Comparison of the description in Matthew and Daniel with the passage in Luke yields differences, which prove that they are two separate events. In the a.d. 70 destruction of Jerusalem there was (1) no image set up in the holy place. (2) No worship of the image was required. (3) No three-and-a-half year period of time between that event and the coming of Christ. This is especially true since the destruction of Jerusalem occurred at the end of the siege by Rome. It was over in a matter of days. By the time the Romans had actually desecrated the temple in a.d. 70, it was too late for anyone in the city to flee. (4)
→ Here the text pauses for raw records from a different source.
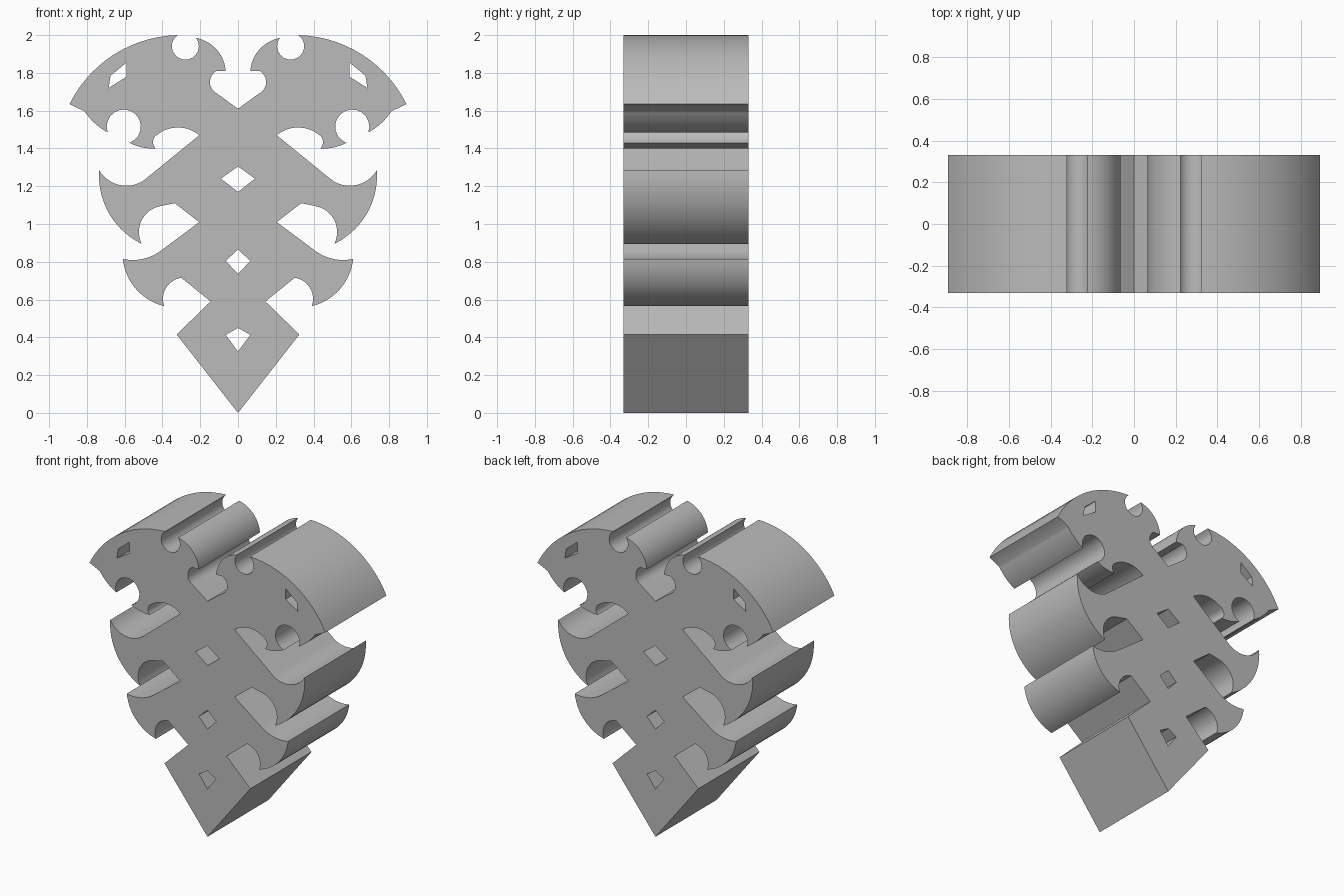
import bpy
import bmesh
from math import atan2, cos, sin, tau, radians
from mathutils import Vector

HALF_DEPTH = 0.33

cube = bpy.data.objects.get("Cube")
if cube:
    bpy.data.objects.remove(cube, do_unlink=True)


def arc(start, via, end, steps=14):
    """Points after start on the circle through three points."""
    a, b, c = Vector(start), Vector(via), Vector(end)
    u, v = b - a, c - a
    d = 2 * (u.x * v.y - u.y * v.x)
    uu, vv = u.dot(u), v.dot(v)
    centre = a + Vector((v.y * uu - u.y * vv, u.x * vv - v.x * uu)) / d
    radius = (a - centre).length
    ang = [atan2(*reversed(p - centre)) for p in (a, b, c)]
    sweep, part = (ang[2] - ang[0]) % tau, (ang[1] - ang[0]) % tau
    if part > sweep:
        sweep -= tau
    turns = [ang[0] + sweep * i / steps for i in range(1, steps)]
    return [(centre.x + radius * cos(t), centre.y + radius * sin(t)) for t in turns] + [end]


def trace(start, segments):
    """Follow lines (end) and arcs (via, end) from the start point."""
    points = [start]
    for *via, end in segments:
        points += arc(points[-1], via[0], end) if via else [end]
    return points


def mirrored(points):
    return [(-x, z) for x, z in reversed(points)]


# Right half of the outline, from the bottom tip up to the top notch
tail = [
    [(0.325, 0.415)], [(0.145, 0.59)],
    [(0.3, 0.715)], [(0.385, 0.655), (0.39, 0.565)],
]
lower_blade = [
    [(0.53, 0.645), (0.61, 0.815)], [(0.505, 0.815), (0.4, 0.865)],
    [(0.205, 1.01)], [(0.335, 1.11)],
    [(0.41, 1.095)], [(0.51, 1.02), (0.51, 0.895)],
]
middle_blade = [
    [(0.685, 1.06), (0.735, 1.285)], [(0.64, 1.21), (0.5, 1.23)],
    [(0.205, 1.47)], [(0.335, 1.51), (0.425, 1.475)],
    [(0.45, 1.435), (0.435, 1.4)],
]
wing = [
    [(0.505, 1.405), (0.575, 1.43)], [(0.572, 1.6), (0.69, 1.485)],
    [(0.76, 1.535), (0.813, 1.597)], [(0.892, 1.635)],
    [(0.675, 1.885), (0.32, 2.0)], [(0.285, 1.87), (0.222, 1.985)],
    [(0.11, 1.92), (0.065, 1.81)],
]
heart_notch = [[(0.115, 1.81)], [(0.148, 1.76), (0.11, 1.69)], [(0, 1.61)]]

half = trace((0, 0), tail + lower_blade + middle_blade + wing + heart_notch)
loops = [half + mirrored(half[1:-1])]

# Diamond holes on the centre line and slots in the wings
for low, mid, high, width in ((0.325, 0.413, 0.45, 0.065),
                              (0.735, 0.805, 0.865, 0.065),
                              (1.17, 1.24, 1.305, 0.09)):
    loops.append([(0, low), (width, mid), (0, high), (-width, mid)])
slot = [(0.59, 1.855), (0.675, 1.785), (0.685, 1.72), (0.59, 1.78)]
loops += [slot, mirrored(slot)]

# Fill the outline around the holes and extrude it through the depth
bm = bmesh.new()
edges = []
for loop in loops:
    verts = [bm.verts.new((x, -HALF_DEPTH, z)) for x, z in loop]
    edges += [bm.edges.new((v, verts[i - 1])) for i, v in enumerate(verts)]
bmesh.ops.triangle_fill(bm, edges=edges, use_beauty=True, use_dissolve=False)
result = bmesh.ops.extrude_face_region(bm, geom=bm.faces[:], use_keep_orig=True)
back = [g for g in result["geom"] if isinstance(g, bmesh.types.BMVert)]
bmesh.ops.translate(bm, verts=back, vec=(0, 2 * HALF_DEPTH, 0))
bmesh.ops.recalc_face_normals(bm, faces=bm.faces[:])
mesh = bpy.data.meshes.new("winged_ornament")
bm.to_mesh(mesh)
bm.free()

# Plain grey material
grey = bpy.data.materials.new("plain_grey")
grey.use_nodes = True
colour = (0.5, 0.5, 0.5, 1)
grey.diffuse_color = colour
grey.node_tree.nodes["Principled BSDF"].inputs["Base Color"].default_value = colour
mesh.materials.append(grey)

ornament = bpy.data.objects.new("winged_ornament", mesh)
bpy.context.collection.objects.link(ornament)
bpy.ops.object.select_all(action="DESELECT")
ornament.select_set(True)
bpy.context.view_layer.objects.active = ornament
bpy.ops.object.shade_smooth_by_angle(angle=radians(30))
No image came to life and beckoned men to worship it.
Josephus tells us that Titus did not want the Temple burned. However, the Roman solders were so upset with the Jews that they disobeyed his orders and burned the temple anyway. All Titus was able to do was to go in and tour the holy place shortly before it burned. This does not agree with the biblical picture of the image to be set up on the altar in the middle of Daniel’s seventieth week, resulting in cessation of the regular sacrifice and a rival worship system set up in its place for three-and-a-half years.
If the abomination of desolation spoken of by Daniel 9:27 and 12:11 is foreshadowed by Antiochus Epiphanes (11:31), it would be best to say it is a desecration carried out by a person who sacrilegiously uses the Temple to promote the worship of a god other than Jehovah. This is what is anticipated in 2 Thessalonians 2. According to Matthew 24 neither the city nor the temple are destroyed, and thus the two situations stand in sharp contrast. The Luke 21:20-24 reference does record the “days of vengeance” which befell Jerusalem. Luke shifts from the a.d. 70 destruction of Jerusalem in 21:20-24, to the second coming of Christ in 21:25-28, he tells them in verse 28 to “straighten up and lift up your heads, because your redemption is drawing near.” This is the language of deliverance from the threat of the nations, not destruction. This language of deliverance is reflected in Zechariah 12- 14. These three chapters include three important factors: (1) Jerusalem surrounded by the nations who are seeking to destroy it (12:2-9; 14:2-7). (2) The Lord will fight for Israel and Jerusalem and defeat the nations who have come up to lay siege against the city (14:1-8). (3) At this same time, the Lord will also save Israel from her sins and she will accept Him as their Messiah (12:9-14).